Find how many lines of the records hold the string "shell" and reply with only that total.

Content starts

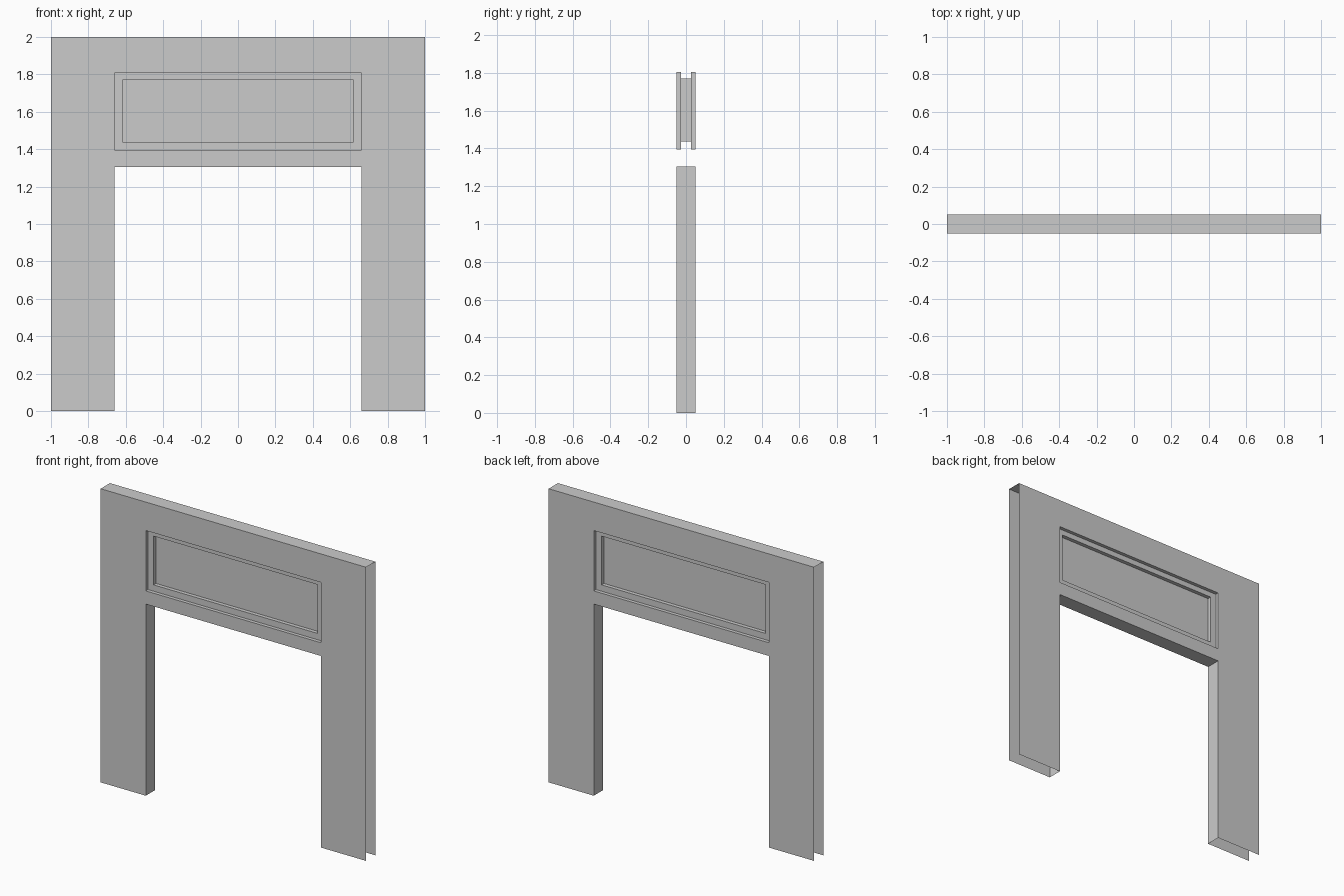
import bpy, bmesh

if "Cube" in bpy.data.objects:
    bpy.data.objects.remove(bpy.data.objects["Cube"])

W, H, D = 1.0, 2.0, 0.05          # half width, height, half depth
OX, OZ = 0.66, 1.305              # doorway half width and height
R1 = (0.66, 1.395, 1.806)         # outer recess: half width, bottom, top
R2 = (0.618, 1.438, 1.77)         # inner recess
LEDGE = 0.026                     # y of the ledge between recesses


def build(name, faces):
    bm = bmesh.new()
    for f in faces:
        bm.faces.new([bm.verts.new(p) for p in f])
    bmesh.ops.remove_doubles(bm, verts=bm.verts, dist=1e-5)
    bmesh.ops.recalc_face_normals(bm, faces=bm.faces)
    me = bpy.data.meshes.new(name)
    bm.to_mesh(me)
    bm.free()
    ob = bpy.data.objects.new(name, me)
    bpy.context.collection.objects.link(ob)
    return ob


def rect(r, y):
    x, z0, z1 = r
    pts = [(-x, y, z0), (x, y, z0), (x, y, z1), (-x, y, z1)]
    return pts if y < 0 else pts[::-1]


def ring(a, b):
    return [(a[i], a[(i + 1) % 4], b[(i + 1) % 4], b[i]) for i in range(4)]


def across(x0, z0, x1, z1):
    return [(x0, -D, z0), (x1, -D, z1), (x1, D, z1), (x0, D, z0)]


shell = []
for y in (-D, D):
    # wall face around the doorway and recess
    for x0, x1, z0, z1 in ((-W, -OX, 0, H), (OX, W, 0, H),
                           (-OX, OX, OZ, R1[1]), (-OX, OX, R1[2], H)):
        f = [(x0, y, z0), (x1, y, z0), (x1, y, z1), (x0, y, z1)]
        shell.append(f if y < 0 else f[::-1])
    # stepped recess
    ly = LEDGE if y > 0 else -LEDGE
    shell += ring(rect(R1, y), [p for p in rect(R1, ly)])
    shell += ring(rect(R1, ly), rect(R2, ly))

# top, doorway jambs and doorway head; outer ends and feet stay open
shell += [across(-W, H, W, H), across(-OX, OZ, OX, OZ),
          across(-OX, 0, -OX, OZ), across(OX, 0, OX, OZ)]

# walls of the inner opening
shell += ring(rect(R2, -LEDGE), rect(R2, LEDGE)[::-1])
build("doorway_wall", shell)

# thin panel closing the inner opening
x, z0, z1 = R2
build("transom_panel", [[(-x, 0, z0), (x, 0, z0), (x, 0, z1), (-x, 0, z1)]])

Content ends

> EXPECTED OUTPUT:
7